Task instructions: Line count for the string "verts": state how many lines in the records below hold it, giving only the number.

Plain-text document sources:

»»

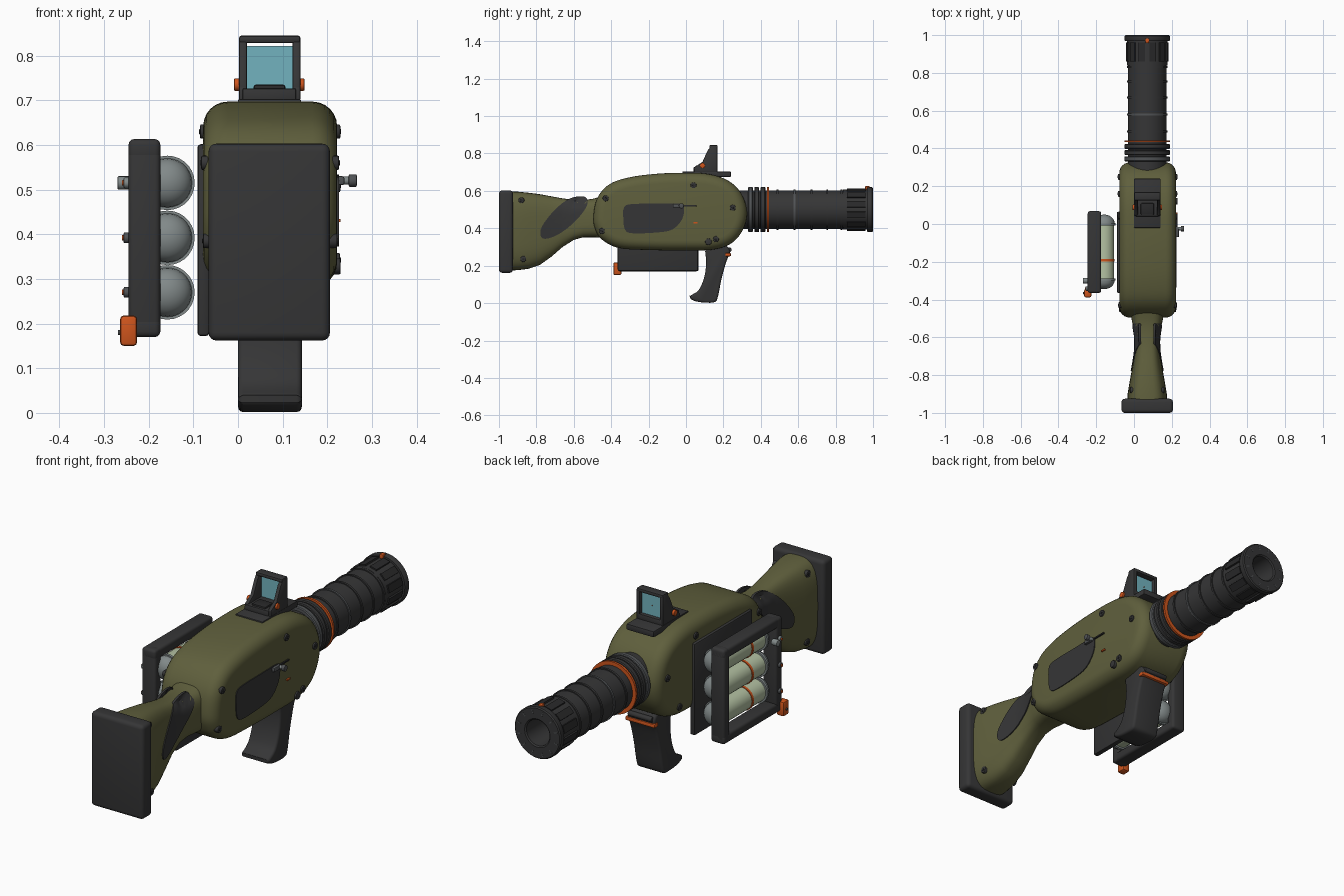
import bpy, bmesh, math
from mathutils import Vector, Matrix
from mathutils.bvhtree import BVHTree

if "Cube" in bpy.data.objects:
    bpy.data.objects.remove(bpy.data.objects["Cube"])

CX, BZ = 0.07, 0.50          # centre plane of the launcher, barrel axis height


def mat(name, r, g, b):
    m = bpy.data.materials.new(name)
    m.diffuse_color = (r, g, b, 1)
    m.use_nodes = True
    m.node_tree.nodes["Principled BSDF"].inputs["Base Color"].default_value = m.diffuse_color
    return m


OLIVE = mat("olive shell", 0.115, 0.115, 0.046)
DARK = mat("dark polymer", 0.036, 0.036, 0.037)
BLACK = mat("black rubber", 0.022, 0.022, 0.023)
STEEL = mat("grey metal", 0.22, 0.25, 0.25)
GUN = mat("gunmetal", 0.08, 0.085, 0.09)
ORANGE = mat("orange accent", 0.62, 0.09, 0.012)
LENS = mat("teal lens", 0.17, 0.45, 0.52)
GLASS = mat("pale green glass", 0.45, 0.53, 0.36)


def finish(name, bm, m, angle=35):
    bmesh.ops.recalc_face_normals(bm, faces=bm.faces)
    me = bpy.data.meshes.new(name)
    bm.to_mesh(me)
    me.materials.append(m)
    me.shade_smooth()
    me.set_sharp_from_angle(angle=math.radians(angle))
    ob = bpy.data.objects.new(name, me)
    bpy.context.collection.objects.link(ob)
    return BVHTree.FromBMesh(bm)


def round_edges(bm, off, seg):
    if off:
        es = [e for e in bm.edges if len(e.link_faces) == 2 and e.calc_face_angle() > 0.6]
        bmesh.ops.bevel(bm, geom=es, offset=off, segments=seg, profile=0.5,
                        affect='EDGES', clamp_overlap=False)


def box(name, x0, x1, y0, y1, z0, z1, m, bev=0.006, seg=2):
    bm = bmesh.new()
    bmesh.ops.create_cube(bm, size=1)
    for v in bm.verts:
        v.co = ((x0 + x1) / 2 + v.co.x * (x1 - x0), (y0 + y1) / 2 + v.co.y * (y1 - y0),
                (z0 + z1) / 2 + v.co.z * (z1 - z0))
    round_edges(bm, bev, seg)
    finish(name, bm, m)


def spline(pts, n=5):
    """Closed smooth curve through the points."""
    out, k = [], len(pts)
    for i in range(k):
        a, b, c, d = (Vector(pts[(i + j) % k]) for j in (-1, 0, 1, 2))
        for s in range(n):
            t = s / n
            out.append(0.5 * (2 * b + (c - a) * t + (2 * a - 5 * b + 4 * c - d) * t * t
                              + (3 * b - a - 3 * c + d) * t ** 3))
    return out


def prism(name, pts, x0, x1, m, bev=0.0, seg=2):
    """Side profile (y, z) extruded across x with rounded rims."""
    bm = bmesh.new()
    f = bm.faces.new([bm.verts.new((x0, p[0], p[1])) for p in pts])
    g = bmesh.ops.extrude_face_region(bm, geom=[f])["geom"]
    for v in g:
        if isinstance(v, bmesh.types.BMVert):
            v.co.x = x1
    bmesh.ops.recalc_face_normals(bm, faces=bm.faces)
    round_edges(bm, bev, seg)
    return finish(name, bm, m)


def lathe(name, prof, m, cx=CX, cz=BZ, n=40):
    """Profile of (y, radius) spun round a y axis."""
    bm = bmesh.new()
    rings = [[bm.verts.new((cx + r * math.cos(2 * math.pi * i / n), y,
                            cz + r * math.sin(2 * math.pi * i / n))) for i in range(n)]
             for y, r in prof]
    for a, b in zip(rings, rings[1:]):
        for i in range(n):
            bm.faces.new((a[i], a[(i + 1) % n], b[(i + 1) % n], b[i]))
    for r, ring in ((prof[0][1], rings[0]), (prof[-1][1], rings[-1])):
        bm.faces.new(ring)
    bmesh.ops.remove_doubles(bm, verts=bm.verts, dist=1e-5)
    finish(name, bm, m)


def peg(name, x0, x1, y, z, r, m, n=16):
    """Short cylinder along x."""
    bm = bmesh.new()
    bmesh.ops.create_cone(bm, cap_ends=True, segments=n, radius1=r, radius2=r, depth=abs(x1 - x0),
                          matrix=Matrix.Translation(((x0 + x1) / 2, y, z)) @ Matrix.Rotation(math.pi / 2, 4, 'Y'))
    round_edges(bm, min(r, abs(x1 - x0)) * 0.2, 2)
    finish(name, bm, m)


def surface_x(tree, y, z, side):
    hit = tree.ray_cast(Vector((CX + side, y, z)), Vector((-side, 0, 0)))[0]
    return hit.x if hit else CX + side * 0.04


def inlay(name, pts, tree, side, m, lift=0.004):
    """Thin skin laid over a surface inside the outline."""
    bm = bmesh.new()
    c = sum((Vector(p) for p in pts), Vector((0, 0))) / len(pts)
    rings = []
    for s, l in ((1, -0.006), (1, lift), (0.8, lift), (0.6, lift), (0.4, lift), (0.2, lift)):
        q = [c + (Vector(p) - c) * s for p in pts]
        rings.append([bm.verts.new((surface_x(tree, p.x, p.y, side) + side * l, p.x, p.y)) for p in q])
    k = len(pts)
    for a, b in zip(rings, rings[1:]):
        for i in range(k):
            bm.faces.new((a[i], a[(i + 1) % k], b[(i + 1) % k], b[i]))
    bm.faces.new(rings[-1])
    finish(name, bm, m)


# main shell
body = prism("body_shell", spline([(-0.495, 0.46), (-0.475, 0.56), (-0.41, 0.635), (-0.3, 0.673),
             (-0.15, 0.692), (0.0, 0.697), (0.12, 0.69), (0.22, 0.658), (0.29, 0.595), (0.325, 0.5),
             (0.31, 0.405), (0.25, 0.325), (0.15, 0.287), (0.0, 0.282), (-0.2, 0.284), (-0.36, 0.295),
             (-0.45, 0.34), (-0.485, 0.395)]), -0.078, 0.222, OLIVE, 0.055, 6)

# stock: lofted rounded sections (y, half width, bottom, top)
STOCK = [(-0.44, 0.088, 0.35, 0.575), (-0.5, 0.084, 0.352, 0.557), (-0.55, 0.073, 0.352, 0.552),
         (-0.6, 0.064, 0.338, 0.552), (-0.66, 0.064, 0.300, 0.560), (-0.72, 0.072, 0.248, 0.571),
         (-0.78, 0.083, 0.205, 0.582), (-0.84, 0.094, 0.184, 0.590), (-0.9, 0.104, 0.176, 0.596),
         (-0.94, 0.106, 0.175, 0.597)]
bm = bmesh.new()
N = 40
rings = []
for y, w, z0, z1 in STOCK:
    ring = []
    for i in range(N):
        a = 2 * math.pi * i / N
        c, s = math.cos(a), math.sin(a)
        ring.append(bm.verts.new((CX + w * math.copysign(abs(c) ** 0.6, c), y,
                    (z0 + z1) / 2 + (z1 - z0) / 2 * math.copysign(abs(s) ** 0.6, s))))
    rings.append(ring)
for a, b in zip(rings, rings[1:]):
    for i in range(N):
        bm.faces.new((a[i], a[(i + 1) % N], b[(i + 1) % N], b[i]))
bm.faces.new(rings[0])
bm.faces.new(rings[-1])
stock = finish("stock", bm, OLIVE, 50)
box("butt_pad", CX - 0.136, CX + 0.136, -1.0, -0.925, 0.162, 0.603, DARK, 0.018, 4)

# side inlays and screws
pad = spline([(-0.775, 0.355), (-0.77, 0.41), (-0.70, 0.50), (-0.62, 0.56), (-0.54, 0.568),
              (-0.53, 0.52), (-0.59, 0.44), (-0.67, 0.375), (-0.74, 0.345)], 4)
SCREWS = [(body, 0.04, 0.63), (body, 0.25, 0.51), (body, -0.43, 0.56), (body, -0.45, 0.385),
          (body, 0.16, 0.342), (stock, -0.88, 0.55), (stock, -0.87, 0.236)]
for side, tag in ((1, "right"), (-1, "left")):
    inlay("stock_grip_" + tag, pad, stock, side, DARK, 0.005)
    for i, (tree, y, z) in enumerate(SCREWS):
        x = surface_x(tree, y, z, side)
        peg(f"screw_{tag}_{i}", x - side * 0.03, x + side * 0.007, y, z, 0.016, DARK)
        peg(f"screw_slot_{tag}_{i}", x, x + side * 0.009, y, z, 0.007, BLACK, 6)
window = spline([(-0.335, 0.45), (-0.33, 0.515), (-0.28, 0.53), (-0.15, 0.532), (-0.03, 0.532),
                 (-0.01, 0.51), (-0.02, 0.45), (-0.07, 0.395), (-0.15, 0.378), (-0.28, 0.373),
                 (-0.325, 0.39)], 3)
inlay("ejection_panel", window, body, 1, DARK)
peg("safety_knob", 0.2, 0.23, 0.12, 0.328, 0.018, DARK)
box("safety_mark", 0.215, 0.229, 0.04, 0.062, 0.427, 0.434, ORANGE, 0)

# charging handle
box("handle_slide", 0.215, 0.229, -0.07, 0.055, 0.516, 0.524, BLACK, 0.002)
peg("handle_stem", 0.21, 0.255, -0.025, 0.52, 0.009, STEEL)
peg("handle_knob", 0.248, 0.266, -0.025, 0.52, 0.014, GUN)
box("handle_block", 0.215, 0.238, -0.07, -0.02, 0.51, 0.53, GUN, 0.004)

# barrel, collar and hollow muzzle
lathe("barrel", [(0.25, 0.09), (0.25, 0.103), (0.84, 0.103), (0.84, 0.107), (0.968, 0.107),
                 (0.968, 0.117), (0.973, 0.12), (0.995, 0.12), (1.0, 0.115), (1.0, 0.066),
                 (0.995, 0.06), (0.6, 0.058), (0.6, 0.0)], DARK)
for i, y in enumerate((0.345, 0.378, 0.411)):
    lathe(f"collar_ring_{i}", [(y - 0.013, 0.09), (y - 0.013, 0.117), (y - 0.009, 0.121),
          (y + 0.009, 0.121), (y + 0.013, 0.117), (y + 0.013, 0.09)], GUN if i == 0 else DARK)
lathe("orange_ring", [(0.433, 0.09), (0.433, 0.121), (0.443, 0.121), (0.443, 0.09)], ORANGE)
for i, y in enumerate((0.49, 0.58, 0.67, 0.755, 0.832)):
    lathe(f"barrel_rib_{i}", [(y - 0.005, 0.1), (y - 0.005, 0.108), (y + 0.005, 0.108),
                              (y + 0.005, 0.1)], GUN if i == 1 else DARK)
bm = bmesh.new()
ticks = bmesh.new()
for i in range(12):
    turn = Matrix.Translation((CX, 0, BZ)) @ Matrix.Rotation(math.pi * (i + 0.5) / 6, 4, 'Y')
    bmesh.ops.create_cube(bm, size=1, matrix=turn @ Matrix.Translation((0, 0.91, 0.107))
                          @ Matrix.Diagonal((0.034, 0.1, 0.012, 1)))
    bmesh.ops.create_cube(ticks, size=1, matrix=turn @ Matrix.Translation((0, 1.0, 0.098))
                          @ Matrix.Diagonal((0.005, 0.002, 0.018, 1)))
finish("muzzle_ribs", bm, BLACK)
finish("muzzle_ticks", ticks, GUN)
box("front_bead", CX - 0.01, CX + 0.01, 0.958, 0.982, 0.605, 0.626, ORANGE, 0.004)

# foregrip with orange trigger bar
grip = spline([(0.02, 0.035), (0.045, 0.012), (0.1, 0.003), (0.155, 0.006), (0.172, 0.04), (0.19, 0.13),
               (0.215, 0.22), (0.235, 0.275), (0.21, 0.31), (0.15, 0.315), (0.105, 0.29), (0.108, 0.22),
               (0.098, 0.14), (0.068, 0.07)], 4)
prism("foregrip", grip, 0.0, 0.143, DARK, 0.012, 3)
box("trigger_bar", -0.005, 0.148, 0.21, 0.24, 0.25, 0.268, ORANGE, 0.005)
peg("trigger_pivot", 0.01, 0.133, 0.232, 0.285, 0.012, DARK)

# reflex sight
box("sight_base", 0.0, 0.141, -0.02, 0.24, 0.675, 0.703, DARK, 0.004)
box("sight_emitter", 0.035, 0.106, 0.05, 0.11, 0.7, 0.735, BLACK, 0.005)
for tag, x0, s in (("left", 0.002, -1), ("right", 0.122, 1)):
    prism("sight_wall_" + tag, [(0.042, 0.7), (0.168, 0.7), (0.168, 0.842), (0.135, 0.842),
          (0.115, 0.815), (0.088, 0.755), (0.046, 0.728)], x0, x0 + 0.018, DARK, 0.004)
    x = CX + s * 0.073
    peg("sight_screw_" + tag, x - s * 0.01, x + s * 0.006, 0.088, 0.735, 0.014, ORANGE)
box("sight_top", 0.002, 0.14, 0.125, 0.169, 0.828, 0.845, DARK, 0.006)
box("sight_sill", 0.01, 0.13, 0.04, 0.169, 0.695, 0.727, DARK, 0.004)
box("sight_lens", 0.02, 0.122, 0.145, 0.152, 0.725, 0.822, LENS, 0)
peg("aim_dot", 0.068, 0.072, 0.1525, 0.775, 0.002, ORANGE, 8)

# left mounting plate and canister rack
box("mount_plate", -0.091, -0.064, -0.365, 0.065, 0.172, 0.602, DARK, 0.008)
X0, X1 = -0.245, -0.174
box("rack_top", X0, X1, -0.365, 0.068, 0.565, 0.613, DARK, 0.012, 3)
box("rack_bottom", X0, X1, -0.365, 0.068, 0.17, 0.215, DARK, 0.012, 3)
box("rack_front", X0, X1, 0.024, 0.068, 0.17, 0.613, DARK, 0.012, 3)
box("rack_back", X0, X1, -0.365, -0.318, 0.17, 0.613, DARK, 0.012, 3)
arc = [math.radians(15 * k) for k in range(7)]
for i, z in enumerate((0.515, 0.392, 0.27)):
    tx = -0.158
    lathe(f"canister_{i}", [(-0.295, 0.0), (-0.295, 0.053), (0.0, 0.053), (0.0, 0.0)], GLASS, tx, z, 28)
    lathe(f"canister_band_{i}", [(-0.198, 0.05), (-0.198, 0.056), (-0.186, 0.056), (-0.186, 0.05)],
          ORANGE, tx, z, 28)
    for tag, y, d in (("back", -0.30, -1), ("front", 0.005, 1)):
        lathe(f"canister_cap_{tag}_{i}", [(y - d * 0.012, 0.05), (y - d * 0.012, 0.061), (y, 0.061), (y, 0.055)]
              + [(y + d * 0.045 * math.sin(a), 0.055 * math.cos(a)) for a in arc[1:]], STEEL, tx, z, 28)
    peg(f"rack_pin_{i}", -0.24, -0.256, -0.342, z, 0.012, GUN if i else STEEL)
    peg(f"rack_pin_tip_{i}", -0.24, -0.26, -0.342, z, 0.006, ORANGE)
peg("rack_knob", -0.24, -0.27, -0.3, 0.515, 0.015, STEEL)
box("rack_latch", -0.264, -0.226, -0.388, -0.345, 0.15, 0.218, ORANGE, 0.008)
peg("latch_pin", -0.23, -0.269, -0.366, 0.18, 0.006, GUN)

««

Response: 6